_What is expected_
Once you find the line with "# Bottle body: height, half width, half depth" in the entries below, return exactly every line from it through the line with "for i, point".

_Data for this task_
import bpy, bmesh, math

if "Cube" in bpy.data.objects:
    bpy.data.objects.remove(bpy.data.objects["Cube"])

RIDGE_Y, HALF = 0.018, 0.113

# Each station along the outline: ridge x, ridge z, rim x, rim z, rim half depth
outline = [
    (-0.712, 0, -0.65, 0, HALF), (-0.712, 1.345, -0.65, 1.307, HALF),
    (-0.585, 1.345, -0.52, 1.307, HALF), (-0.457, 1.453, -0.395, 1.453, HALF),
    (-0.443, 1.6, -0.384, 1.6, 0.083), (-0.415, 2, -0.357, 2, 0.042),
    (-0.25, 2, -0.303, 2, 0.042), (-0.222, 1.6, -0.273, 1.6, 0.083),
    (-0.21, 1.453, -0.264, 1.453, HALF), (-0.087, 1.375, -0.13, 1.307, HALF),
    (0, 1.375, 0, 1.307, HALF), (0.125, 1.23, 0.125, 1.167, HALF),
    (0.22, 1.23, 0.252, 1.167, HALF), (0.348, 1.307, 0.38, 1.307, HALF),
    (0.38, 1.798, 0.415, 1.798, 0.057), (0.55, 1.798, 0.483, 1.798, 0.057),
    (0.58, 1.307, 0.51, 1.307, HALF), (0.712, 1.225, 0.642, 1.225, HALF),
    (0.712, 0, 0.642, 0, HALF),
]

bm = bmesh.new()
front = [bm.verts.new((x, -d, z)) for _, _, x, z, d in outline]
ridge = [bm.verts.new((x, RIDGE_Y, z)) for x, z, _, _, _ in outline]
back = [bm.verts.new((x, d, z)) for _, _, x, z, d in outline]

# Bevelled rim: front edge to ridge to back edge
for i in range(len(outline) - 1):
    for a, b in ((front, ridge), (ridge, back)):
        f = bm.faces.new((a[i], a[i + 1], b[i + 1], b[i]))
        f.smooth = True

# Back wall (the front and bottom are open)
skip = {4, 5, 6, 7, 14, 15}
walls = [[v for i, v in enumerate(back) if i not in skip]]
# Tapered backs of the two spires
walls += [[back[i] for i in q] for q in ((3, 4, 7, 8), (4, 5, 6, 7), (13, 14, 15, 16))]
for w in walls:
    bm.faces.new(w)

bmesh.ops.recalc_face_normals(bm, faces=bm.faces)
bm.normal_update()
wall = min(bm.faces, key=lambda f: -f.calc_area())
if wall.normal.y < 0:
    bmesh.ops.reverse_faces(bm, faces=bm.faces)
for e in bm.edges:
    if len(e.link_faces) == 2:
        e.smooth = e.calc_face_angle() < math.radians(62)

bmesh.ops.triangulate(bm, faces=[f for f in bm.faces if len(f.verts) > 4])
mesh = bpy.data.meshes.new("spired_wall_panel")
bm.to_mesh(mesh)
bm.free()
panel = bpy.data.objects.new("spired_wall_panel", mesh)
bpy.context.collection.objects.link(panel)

...

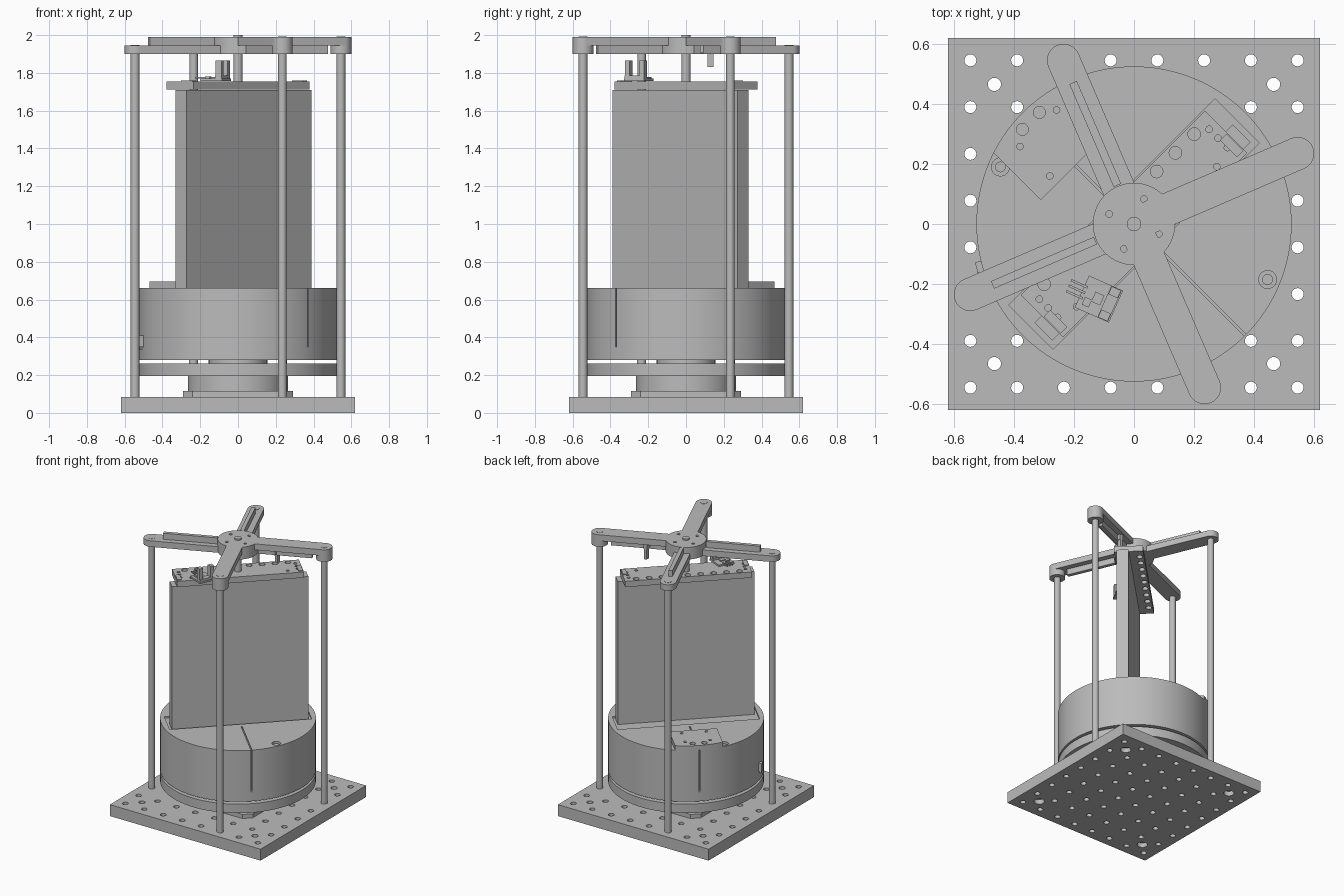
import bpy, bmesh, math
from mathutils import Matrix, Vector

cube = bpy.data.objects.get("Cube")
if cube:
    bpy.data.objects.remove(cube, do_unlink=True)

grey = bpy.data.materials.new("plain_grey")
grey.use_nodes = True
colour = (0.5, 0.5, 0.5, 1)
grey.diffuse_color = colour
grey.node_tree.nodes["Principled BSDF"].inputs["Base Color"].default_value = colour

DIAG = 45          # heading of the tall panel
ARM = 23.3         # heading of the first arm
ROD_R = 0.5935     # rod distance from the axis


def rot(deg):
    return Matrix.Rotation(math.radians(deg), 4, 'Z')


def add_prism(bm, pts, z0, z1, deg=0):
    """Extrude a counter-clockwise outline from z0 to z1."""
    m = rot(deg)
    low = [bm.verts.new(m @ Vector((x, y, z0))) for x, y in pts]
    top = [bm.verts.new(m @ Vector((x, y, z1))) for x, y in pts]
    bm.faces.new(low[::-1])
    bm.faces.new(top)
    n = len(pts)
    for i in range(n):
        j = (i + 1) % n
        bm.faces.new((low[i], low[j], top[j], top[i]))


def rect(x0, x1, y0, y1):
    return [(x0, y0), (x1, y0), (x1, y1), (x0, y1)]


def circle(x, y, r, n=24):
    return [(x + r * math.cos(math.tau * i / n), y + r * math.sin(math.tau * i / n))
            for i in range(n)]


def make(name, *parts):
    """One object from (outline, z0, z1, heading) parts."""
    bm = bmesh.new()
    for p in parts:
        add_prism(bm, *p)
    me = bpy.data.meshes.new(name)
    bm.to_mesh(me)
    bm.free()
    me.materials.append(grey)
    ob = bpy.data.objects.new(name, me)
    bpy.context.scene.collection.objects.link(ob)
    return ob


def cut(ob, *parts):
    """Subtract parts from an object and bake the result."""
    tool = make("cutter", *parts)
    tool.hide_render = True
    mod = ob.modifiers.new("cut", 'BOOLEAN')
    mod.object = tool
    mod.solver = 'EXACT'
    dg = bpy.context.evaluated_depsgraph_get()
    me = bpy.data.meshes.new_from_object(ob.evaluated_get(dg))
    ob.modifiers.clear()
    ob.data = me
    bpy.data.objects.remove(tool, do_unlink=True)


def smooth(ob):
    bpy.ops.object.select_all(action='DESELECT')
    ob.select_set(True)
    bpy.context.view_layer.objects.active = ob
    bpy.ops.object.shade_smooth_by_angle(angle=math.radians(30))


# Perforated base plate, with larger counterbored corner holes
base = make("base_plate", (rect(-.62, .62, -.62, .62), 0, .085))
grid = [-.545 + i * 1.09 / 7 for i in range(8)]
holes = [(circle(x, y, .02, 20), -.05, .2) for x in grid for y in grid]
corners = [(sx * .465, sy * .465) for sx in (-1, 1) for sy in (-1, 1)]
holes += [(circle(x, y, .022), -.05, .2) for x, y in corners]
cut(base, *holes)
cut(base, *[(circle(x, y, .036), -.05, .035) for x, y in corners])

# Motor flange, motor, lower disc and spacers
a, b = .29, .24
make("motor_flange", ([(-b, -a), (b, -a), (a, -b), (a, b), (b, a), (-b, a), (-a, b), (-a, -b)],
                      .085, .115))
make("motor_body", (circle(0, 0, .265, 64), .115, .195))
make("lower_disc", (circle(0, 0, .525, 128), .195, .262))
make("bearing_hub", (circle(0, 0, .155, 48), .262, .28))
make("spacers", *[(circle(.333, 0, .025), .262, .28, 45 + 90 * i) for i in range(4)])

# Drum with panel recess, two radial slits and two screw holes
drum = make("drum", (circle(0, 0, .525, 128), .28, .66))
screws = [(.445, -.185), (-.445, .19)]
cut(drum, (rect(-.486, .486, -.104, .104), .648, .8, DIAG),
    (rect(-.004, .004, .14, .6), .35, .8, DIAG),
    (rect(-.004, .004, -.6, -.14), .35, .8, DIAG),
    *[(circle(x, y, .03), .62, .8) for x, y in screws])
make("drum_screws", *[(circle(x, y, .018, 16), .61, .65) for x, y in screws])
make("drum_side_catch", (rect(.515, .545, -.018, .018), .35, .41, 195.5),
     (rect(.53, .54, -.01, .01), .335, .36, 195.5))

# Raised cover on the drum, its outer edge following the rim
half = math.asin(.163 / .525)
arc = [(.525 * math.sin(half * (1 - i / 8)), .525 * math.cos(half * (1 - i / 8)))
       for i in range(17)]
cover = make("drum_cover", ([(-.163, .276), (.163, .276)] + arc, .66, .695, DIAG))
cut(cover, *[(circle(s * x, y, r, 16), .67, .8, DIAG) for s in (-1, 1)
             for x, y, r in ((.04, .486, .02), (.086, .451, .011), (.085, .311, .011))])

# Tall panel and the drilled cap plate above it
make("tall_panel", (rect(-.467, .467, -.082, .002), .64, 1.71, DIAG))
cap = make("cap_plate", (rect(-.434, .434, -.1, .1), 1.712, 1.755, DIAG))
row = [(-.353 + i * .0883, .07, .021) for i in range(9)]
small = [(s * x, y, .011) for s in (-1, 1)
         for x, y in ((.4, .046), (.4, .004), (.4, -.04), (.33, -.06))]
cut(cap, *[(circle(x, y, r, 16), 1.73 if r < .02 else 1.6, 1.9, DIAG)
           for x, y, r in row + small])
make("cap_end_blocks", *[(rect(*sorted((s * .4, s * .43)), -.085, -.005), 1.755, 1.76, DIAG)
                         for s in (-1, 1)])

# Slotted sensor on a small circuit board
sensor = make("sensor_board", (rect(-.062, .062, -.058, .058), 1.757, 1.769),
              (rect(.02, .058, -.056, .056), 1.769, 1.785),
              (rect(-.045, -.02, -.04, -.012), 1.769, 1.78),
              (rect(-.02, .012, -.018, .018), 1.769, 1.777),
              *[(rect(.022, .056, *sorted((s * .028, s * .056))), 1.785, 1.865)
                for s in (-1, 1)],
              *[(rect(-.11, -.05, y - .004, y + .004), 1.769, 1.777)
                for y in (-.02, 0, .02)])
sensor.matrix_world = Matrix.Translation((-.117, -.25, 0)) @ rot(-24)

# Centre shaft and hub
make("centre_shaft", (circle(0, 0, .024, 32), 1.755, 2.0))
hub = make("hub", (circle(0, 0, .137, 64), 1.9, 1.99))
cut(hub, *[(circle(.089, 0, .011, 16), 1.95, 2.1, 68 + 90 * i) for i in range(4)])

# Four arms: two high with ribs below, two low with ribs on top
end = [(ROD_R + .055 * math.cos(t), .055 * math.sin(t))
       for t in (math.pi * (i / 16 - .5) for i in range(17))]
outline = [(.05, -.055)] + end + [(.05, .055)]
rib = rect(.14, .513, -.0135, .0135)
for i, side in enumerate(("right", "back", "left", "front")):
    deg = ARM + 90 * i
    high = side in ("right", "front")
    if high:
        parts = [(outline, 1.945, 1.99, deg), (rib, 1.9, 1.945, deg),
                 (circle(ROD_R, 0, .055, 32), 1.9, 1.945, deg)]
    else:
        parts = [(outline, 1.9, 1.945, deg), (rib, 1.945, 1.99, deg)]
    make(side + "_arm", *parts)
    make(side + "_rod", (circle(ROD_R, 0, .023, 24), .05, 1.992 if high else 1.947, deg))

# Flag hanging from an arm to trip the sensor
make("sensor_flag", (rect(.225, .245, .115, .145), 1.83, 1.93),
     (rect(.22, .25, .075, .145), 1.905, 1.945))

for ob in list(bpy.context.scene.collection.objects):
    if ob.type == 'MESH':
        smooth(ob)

==

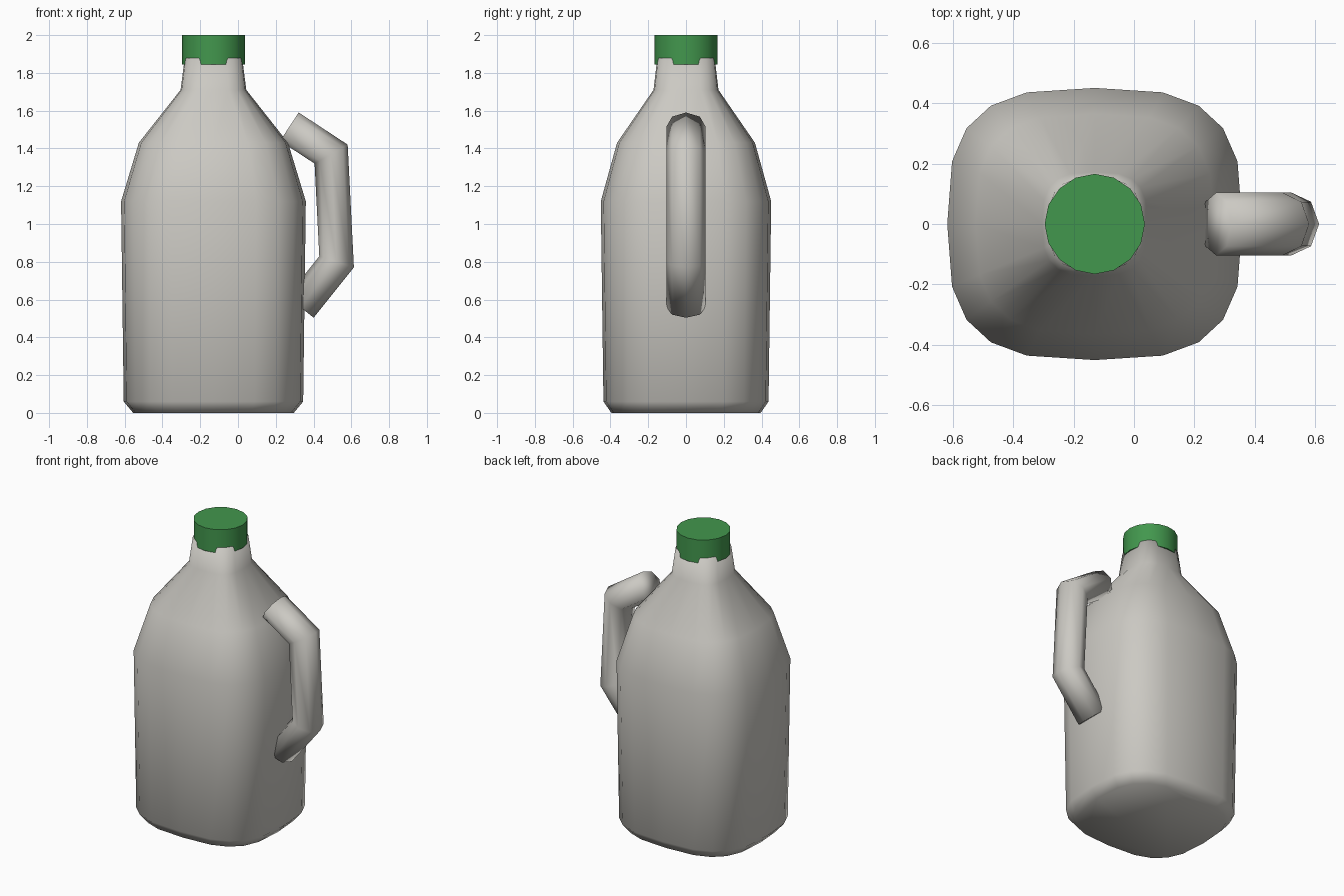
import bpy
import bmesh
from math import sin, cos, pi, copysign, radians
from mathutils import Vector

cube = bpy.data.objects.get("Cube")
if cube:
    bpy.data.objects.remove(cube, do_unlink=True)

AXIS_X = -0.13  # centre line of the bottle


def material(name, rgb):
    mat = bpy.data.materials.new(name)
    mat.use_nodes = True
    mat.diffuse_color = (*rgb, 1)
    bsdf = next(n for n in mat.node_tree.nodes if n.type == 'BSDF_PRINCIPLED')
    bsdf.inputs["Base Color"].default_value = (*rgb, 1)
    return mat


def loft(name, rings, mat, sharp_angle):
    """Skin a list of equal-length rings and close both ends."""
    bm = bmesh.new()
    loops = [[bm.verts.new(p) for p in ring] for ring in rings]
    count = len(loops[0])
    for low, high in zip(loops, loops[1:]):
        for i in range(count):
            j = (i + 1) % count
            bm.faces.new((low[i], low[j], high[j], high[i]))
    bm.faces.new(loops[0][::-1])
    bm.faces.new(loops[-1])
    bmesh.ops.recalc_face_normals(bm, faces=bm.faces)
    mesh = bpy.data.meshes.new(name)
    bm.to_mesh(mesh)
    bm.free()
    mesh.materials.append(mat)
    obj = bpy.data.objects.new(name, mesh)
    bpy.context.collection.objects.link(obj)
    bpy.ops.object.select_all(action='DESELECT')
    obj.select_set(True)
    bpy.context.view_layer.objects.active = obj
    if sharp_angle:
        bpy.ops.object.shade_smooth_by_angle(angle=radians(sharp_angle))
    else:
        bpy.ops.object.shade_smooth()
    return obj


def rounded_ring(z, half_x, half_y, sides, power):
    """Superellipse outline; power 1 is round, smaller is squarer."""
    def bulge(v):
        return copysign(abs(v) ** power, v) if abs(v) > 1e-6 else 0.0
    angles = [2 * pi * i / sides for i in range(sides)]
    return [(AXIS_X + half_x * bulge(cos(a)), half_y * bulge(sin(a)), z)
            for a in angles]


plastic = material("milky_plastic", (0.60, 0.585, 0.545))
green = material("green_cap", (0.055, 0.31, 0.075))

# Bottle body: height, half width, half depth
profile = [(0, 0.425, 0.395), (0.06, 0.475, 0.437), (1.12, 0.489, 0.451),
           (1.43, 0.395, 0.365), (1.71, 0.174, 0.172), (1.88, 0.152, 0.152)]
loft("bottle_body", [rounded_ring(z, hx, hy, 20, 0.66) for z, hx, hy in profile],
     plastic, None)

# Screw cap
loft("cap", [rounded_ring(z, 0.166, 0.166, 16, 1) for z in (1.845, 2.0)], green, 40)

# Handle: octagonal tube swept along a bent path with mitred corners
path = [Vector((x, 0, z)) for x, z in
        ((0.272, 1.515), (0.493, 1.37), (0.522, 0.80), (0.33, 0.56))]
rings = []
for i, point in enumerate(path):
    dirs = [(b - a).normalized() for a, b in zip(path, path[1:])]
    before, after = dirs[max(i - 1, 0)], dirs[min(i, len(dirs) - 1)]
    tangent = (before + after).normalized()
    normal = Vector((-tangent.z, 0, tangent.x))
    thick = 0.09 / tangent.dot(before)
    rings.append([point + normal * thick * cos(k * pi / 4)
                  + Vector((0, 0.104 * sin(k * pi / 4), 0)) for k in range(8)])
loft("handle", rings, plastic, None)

_Task output_
# Bottle body: height, half width, half depth
profile = [(0, 0.425, 0.395), (0.06, 0.475, 0.437), (1.12, 0.489, 0.451),
           (1.43, 0.395, 0.365), (1.71, 0.174, 0.172), (1.88, 0.152, 0.152)]
loft("bottle_body", [rounded_ring(z, hx, hy, 20, 0.66) for z, hx, hy in profile],
     plastic, None)

# Screw cap
loft("cap", [rounded_ring(z, 0.166, 0.166, 16, 1) for z in (1.845, 2.0)], green, 40)

# Handle: octagonal tube swept along a bent path with mitred corners
path = [Vector((x, 0, z)) for x, z in
        ((0.272, 1.515), (0.493, 1.37), (0.522, 0.80), (0.33, 0.56))]
rings = []
for i, point in enumerate(path):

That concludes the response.